Jessie: A major issue is artistic design versus production capacity. Designers should learn how to address the difficulties of workmanship, which must match with the order volume. Designs take a long time to be learnt by factory workers, so the more complicated they are, the more challenging and expensive they become for factories, which is why they should be ordered in larger volumes. Another issue is the difficulty of material sourcing, for instance, the potential order quantity is 500 pieces, however, the design requires accessories that are very hard to find. Factories can do it, but it's very expensive, because the order volume is only 500 pieces, for which the purchasing team had to spend a large amount of time. Factories feel they cannot say no to customers as they need to maintain relationships. I really want to tell designers, “Did you realize how difficult this little thing like you made is? It's very artistic, but workmanship is difficult and the quantity is so small”.
The design is to match the order volume, but again, as Kim said, if you don't understand the technicalities behind how things are made, it's very difficult for designers to understand why this simple design would be so hard or so expensive on the production floor.
Kim: There were so many times designers would complain that a specific color didn’t match. From our side, we knew the color didn't match, but, if we got the color to match, then the color fastness wouldn’t have been good enough. We'd go in circles for weeks, around these misunderstandings from the design side, that often provisionally approved solutions, expecting for a change in the following order.
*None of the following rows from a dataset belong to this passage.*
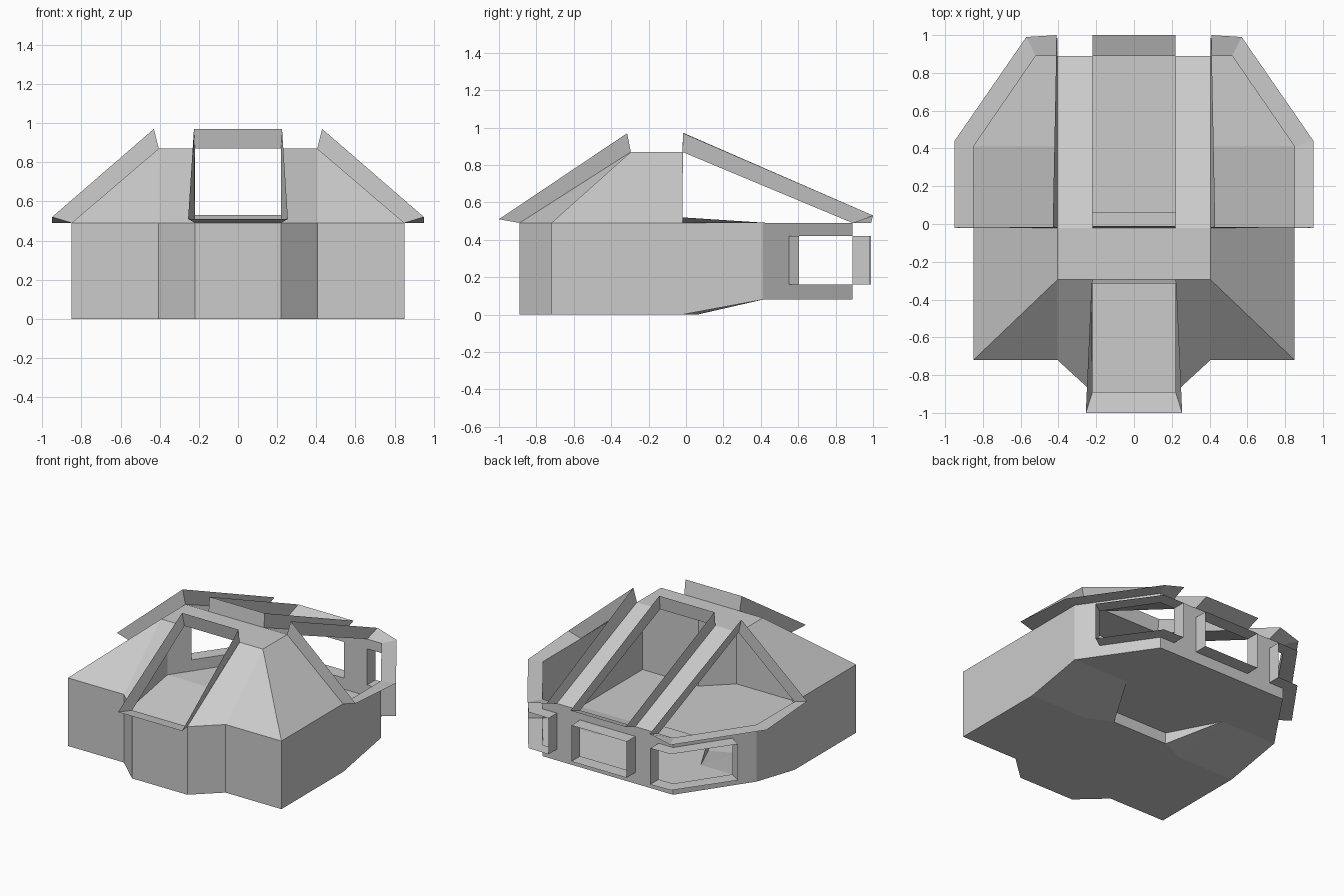
import bpy

if "Cube" in bpy.data.objects:
    bpy.data.objects.remove(bpy.data.objects["Cube"])

# Key levels and stations (right half; the left is mirrored)
IN, RIB, OUT = 0.22, 0.405, 0.85        # window edge, rib edge, hull side
SILL, ROOF, DECK = 0.49, 0.87, 0.08     # shoulder line, roof, raised rear floor
WB, WT = 0.16, 0.42                     # lower rear windows
FRONT, REAR, MID, BRK = -0.89, 0.89, -0.02, 0.41
CORNER = (0.52, REAR)
CUT = (0.754, 0.55)                     # end of corner window on slanted wall


def part(name, faces, mirror=True):
    """Make one skin object from polygons, welded and mirrored across x = 0."""
    verts, polys = [], []
    for f in faces:
        polys.append(list(range(len(verts), len(verts) + len(f))))
        verts += f
    me = bpy.data.meshes.new(name)
    me.from_pydata(verts, [], polys)
    ob = bpy.data.objects.new(name, me)
    bpy.context.collection.objects.link(ob)
    if mirror:
        m = ob.modifiers.new("mirror", 'MIRROR')
        m.use_clip = True
    w = ob.modifiers.new("weld", 'WELD')
    w.merge_threshold = 0.0005
    return ob


def wall(path, z0, z1):
    """Upright panels along a plan path."""
    return [[(*a, z0), (*b, z0), (*b, z1), (*a, z1)] for a, b in zip(path, path[1:])]


def flange(name, base, tip, mirror=True):
    """Closed lip running around an opening."""
    n = len(base)
    return part(name, [[base[i], base[(i + 1) % n], tip[(i + 1) % n], tip[i]]
                       for i in range(n)], mirror)


# Lower hull walls, with the rear side edge rising to the deck
plan = [(0, FRONT), (IN, FRONT), (RIB, -0.72), (OUT, -0.72), (OUT, MID)]
part("hull_wall", wall(plan, 0, SILL) + [
    [(OUT, MID, 0), (OUT, BRK, DECK), (OUT, BRK, SILL), (OUT, MID, SILL)]])

# Rear band: slanted panel, strips above and below the windows, posts
around = [(0, REAR), (IN, REAR), (RIB, REAR), CORNER, CUT]
part("rear_wall",
     wall(around, DECK, WB) + wall(around, WT, SILL)
     + wall([(IN, REAR), (RIB, REAR)], WB, WT)
     + wall([CUT, (OUT, BRK)], DECK, SILL))

# Floor: flat front, side ramps, central recess, raised rear deck
toe, heel = (IN, 0.06, 0), (RIB, BRK, DECK)
toe_up = (IN, 0.06, DECK)
part("floor", [
    [(0, FRONT, 0), (IN, FRONT, 0), (RIB, -0.72, 0), (RIB, MID, 0), toe, (0, 0.06, 0)],
    [(RIB, -0.72, 0), (OUT, -0.72, 0), (OUT, MID, 0), (RIB, MID, 0)],
    [(RIB, MID, 0), (OUT, MID, 0), (OUT, BRK, DECK), heel],
    [(RIB, MID, 0), heel, toe],
    [(0, 0.06, 0), toe, toe_up, (0, 0.06, DECK)],
    [toe, heel, toe_up],
    [(0, 0.06, DECK), toe_up, heel, (0, BRK, DECK)],
    [(0, BRK, DECK), heel, (OUT, BRK, DECK), (*CORNER, DECK), (0, REAR, DECK)]])

# Roof plate and the ribs sloping to the back
RF = -0.295
peak = (RIB, RF, ROOF)
part("roof", [
    [(0, RF, ROOF), (IN, RF, ROOF), (IN, MID, ROOF), (0, MID, ROOF)],
    [(IN, RF, ROOF), peak, (RIB, MID, ROOF), (IN, MID, ROOF)],
    [(IN, MID, ROOF), (RIB, MID, ROOF), (RIB, REAR, SILL), (IN, REAR, SILL)]])

# Sloped front and side shoulders
part("shoulder", [
    [(IN, RF, ROOF), (IN, FRONT, SILL), (RIB, -0.72, SILL), peak],
    [peak, (RIB, -0.72, SILL), (OUT, -0.72, SILL)],
    [peak, (OUT, -0.72, SILL), (OUT, RF, SILL)],
    [peak, (OUT, RF, SILL), (OUT, MID, SILL), (RIB, MID, ROOF)]])

# Window lips
flange("front_window_lip",
       [(-IN, RF, ROOF), (IN, RF, ROOF), (IN, FRONT, SILL), (-IN, FRONT, SILL)],
       [(-.225, -.315, .97), (.225, -.315, .97), (.255, -1, .51), (-.255, -1, .51)], False)
flange("rear_roof_window_lip",
       [(-IN, MID, ROOF), (IN, MID, ROOF), (IN, REAR, SILL), (-IN, REAR, SILL)],
       [(-IN, -.01, .97), (IN, -.01, .97), (IN, 1, .53), (-IN, 1, .53)], False)
flange("side_roof_window_lip",
       [(RIB, MID, ROOF), (OUT, MID, SILL), (OUT, BRK, SILL), (*CORNER, SILL), (RIB, REAR, SILL)],
       [(.43, -.015, .97), (.95, MID, .52), (.95, .44, .49), (.57, .99, .49), (.41, 1, .53)])
flange("rear_window_lip",
       [(-IN, REAR, WB), (IN, REAR, WB), (IN, REAR, WT), (-IN, REAR, WT)],
       [(-IN, .99, WB), (IN, .99, WB), (IN, .99, WT), (-IN, .99, WT)], False)
inner = [(RIB, REAR), CORNER, CUT]
outer = [(RIB, .985), (.568, .982), (.836, .605)]
loop = lambda p: [(*q, WB) for q in p] + [(*q, WT) for q in reversed(p)]
flange("corner_window_lip", loop(inner), loop(outer))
We would spend so long discussing these issues without coming to a conclusion, wasting precious time that could have been used for production, instead of having a major amount of pressure to deliver the order.
Buyers and suppliers live on two totally different planets, they don't speak the same language, they don't see the same thing. They don't approach things in the same way. - Jessie Li
Thank you again for another very insightful conversation - we hope that you enjoyed reading this as much as we enjoyed talking with them!
We hear so much around transparency, certifications, material sustainability, but we are asking brands to shed more light on the issues that lie at the core of human rights violations and waste, both in terms of material waste and value. We hope for a world where factory managers and workers don’t have to depend on inaccurate forecasting to have a stable income. In the same way that solar panels are the most logical solution for affordable and sustainable energy in the long term, brands should support to shorten the supply chain and focus on slightly longer payback periods.
The next and final part of our conversation with Kim and Jessie will look into production systems that do not fit the current definitions of sustainability. We asked Kim and Jessie to help us understand where the hundreds of millions of clothes that we find in large markets around the world are made, and how overstock and leftover materials are part of the same conversation. STAY TUNED!